|| angel OF LIGHT ||


When I was little, I used to lie on my back in the grass at night. I began to tell one star from another and wished that one of them could be mine, like an imaginary friend.
    First I picked the Pole Star, because it is the easiest for a child to find, once you know that the Big Dipper is about to catch it. But I wanted my star to be a moving star, and not such a constant one. Besides, the sailors at sea would be lost without the Pole Star to guide them.

Next I picked out two special stars in the heart of the Swan. All the other stars looked white - but these were bright blue and gold. They reminded me of twin jewels, but before I could choose, I stopped. They belonged to each other, and it wouldn't be fair to take just one.
    Orion's belt caught my eye for a moment, but I'm not a hunter.

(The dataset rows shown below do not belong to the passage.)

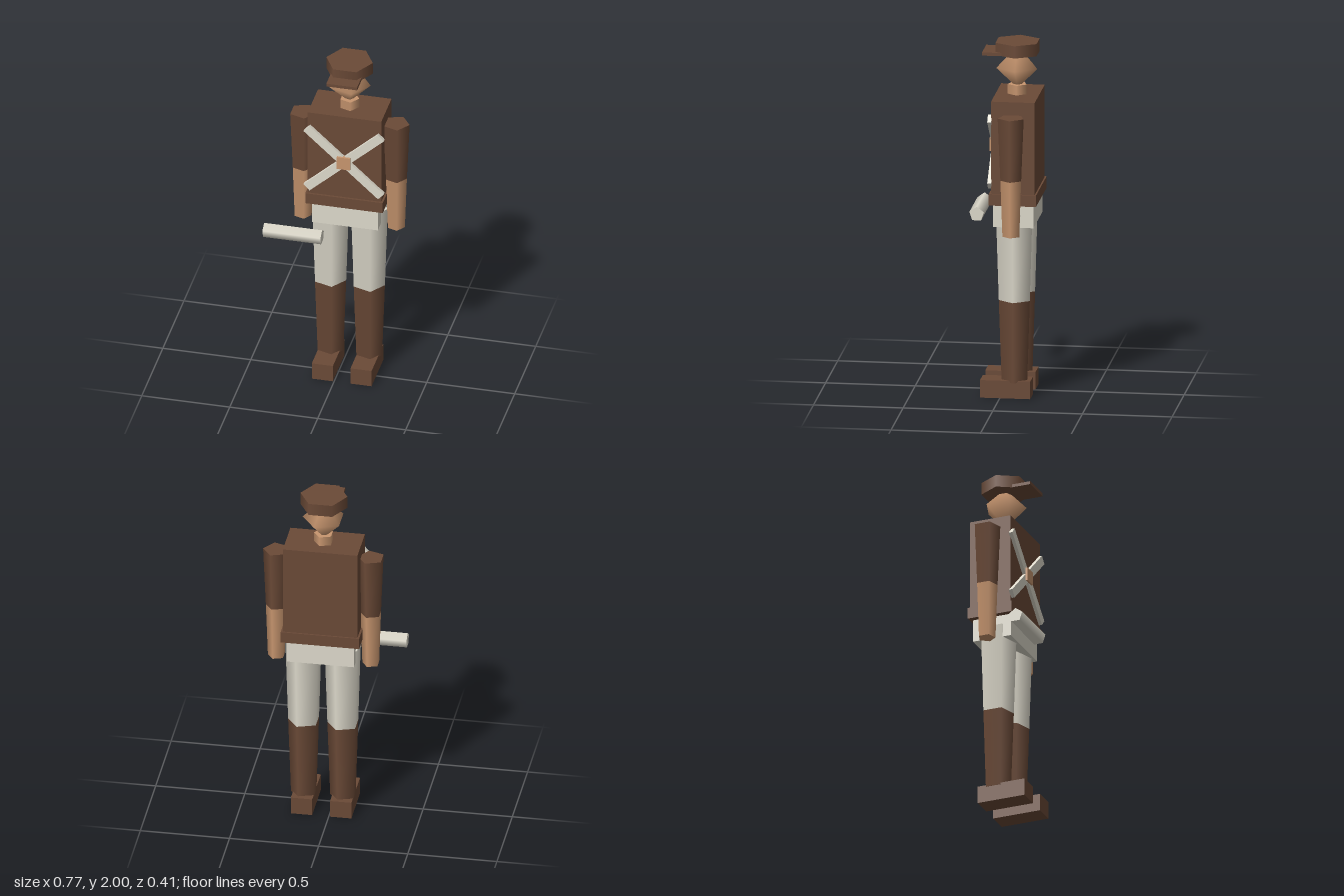
import * as THREE from 'three';

export function createModel() {
  const model = new THREE.Group();
  const material = (name, color) => {
    const m = new THREE.MeshStandardMaterial({ color });
    m.name = name;
    return m;
  };
  const brown = material('brown cloth', 0x6b4a37);
  const cream = material('cream cloth', 0xdedacc);
  const tan = material('tan skin', 0xc8966f);

  // Body axis
  const CX = 0.043, CZ = -0.077;

  const add = (name, geometry, mat, x, y, z) => {
    const mesh = new THREE.Mesh(geometry, mat);
    mesh.name = name;
    mesh.position.set(x, y, z);
    model.add(mesh);
    return mesh;
  };
  const box = (name, mat, w, y0, y1, z0, z1, x = CX) =>
    add(name, new THREE.BoxGeometry(w, y1 - y0, z1 - z0), mat, x, (y0 + y1) / 2, (z0 + z1) / 2);
  // Five-sided limb section with one corner towards +x
  const limb = (name, mat, rTop, rBottom, y0, y1, x) =>
    add(name, new THREE.CylinderGeometry(rTop, rBottom, y1 - y0, 5, 1, false, Math.PI / 2),
      mat, x, (y0 + y1) / 2, CZ);

  // Torso
  box('torso', brown, 0.418, 1.15, 1.70, -0.2, 0.043);
  box('belt', brown, 0.44, 1.11, 1.175, -0.209, 0.055);
  box('hips', cream, 0.375, 0.98, 1.11, -0.19, 0.036);

  // Neck, head and cap
  limb('neck', tan, 0.0555, 0.0555, 1.69, 1.755, CX);
  add('head', new THREE.SphereGeometry(0.12, 5, 2, Math.PI), tan, CX, 1.85, CZ);
  add('cap', new THREE.CylinderGeometry(0.132, 0.132, 0.07, 6, 1, false, Math.PI / 6),
    brown, CX, 1.965, CZ);
  box('capVisor', brown, 0.175, 1.93, 1.948, -0.02, 0.11);

  // Arms, legs and shoes
  for (const [side, s] of [['left', 1], ['right', -1]]) {
    const armX = CX + s * 0.265, legX = CX + s * 0.11;
    limb(side + 'Sleeve', brown, 0.0764, 0.061, 1.27, 1.625, armX);
    limb(side + 'Forearm', tan, 0.061, 0.0495, 0.95, 1.27, armX);
    limb(side + 'TrouserLeg', cream, 0.107, 0.091, 0.552, 1.055, legX);
    limb(side + 'Boot', brown, 0.091, 0.075, 0.09, 0.552, legX);
    box(side + 'Shoe', brown, 0.12, 0, 0.1, -0.17, 0.11, legX);

    // Crossed chest straps
    const strap = add(side + 'Strap', new THREE.BoxGeometry(0.572, 0.05, 0.022),
      cream, CX, 1.412, 0.051);
    strap.rotation.z = s * 0.738;
  }
  box('strapBuckle', tan, 0.076, 1.374, 1.45, 0.05, 0.074);

  // Rolled scroll in front of the right hand
  const scroll = add('scroll', new THREE.CylinderGeometry(0.0425, 0.0425, 0.33, 5, 1, false, Math.PI / 2),
    cream, -0.22, 0.976, 0.165);
  scroll.rotation.z = Math.PI / 2;

  return model;
}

I had better leave the Dog Star alone, too, with its nose pressed to the celestial trail and its tail thumping the sky.

Last of all I turned to my favorites, the Seven Sisters. To me they were like elegant ladies getting ready for a ball, wrapped in a gossamer blue cloud. But who has the heart to tear seven sisters apart?

My game taught me a lot about the night sky, but I was growing up. The whole idea of having my own star faded, and it was hard to remember if I had ever chosen one in the end. People began to tell me that the word "star" meant something quite different. I half believed them, then one night I was tossing in bed, hurt and worried. My heart felt heavy with troubles. Stumbling to my feet, I looked out the window. Thick clouds masked the midnight sky. No stars!

I trembled to think of a world without stars. No guide for the sailor to trust at sea, no jewels to dazzle our sense of beauty, no hunter pointing to the next horizon, no lovely ladies trailing perfume to heaven's ballroom. But all around the globe, the air is so dirty and the lights from the cities are so bright that for some people few stars can be seen anymore. A generation of children may grow up seeing a blank sky and asking, "Did there used to be stars there?"

Let's give them back the sky and let's do it now - before it's too late. I'm going to search for my star until I find it. It's hidden in the drawer of innocence, wrapped in a scarf of wonder. I'll need a map to tell me which hole it should fill, and that will be a small one. But there are nearly five billion of us on earth, and we all need the sky. Find your star and throw it up to heaven. You still have it, don't you?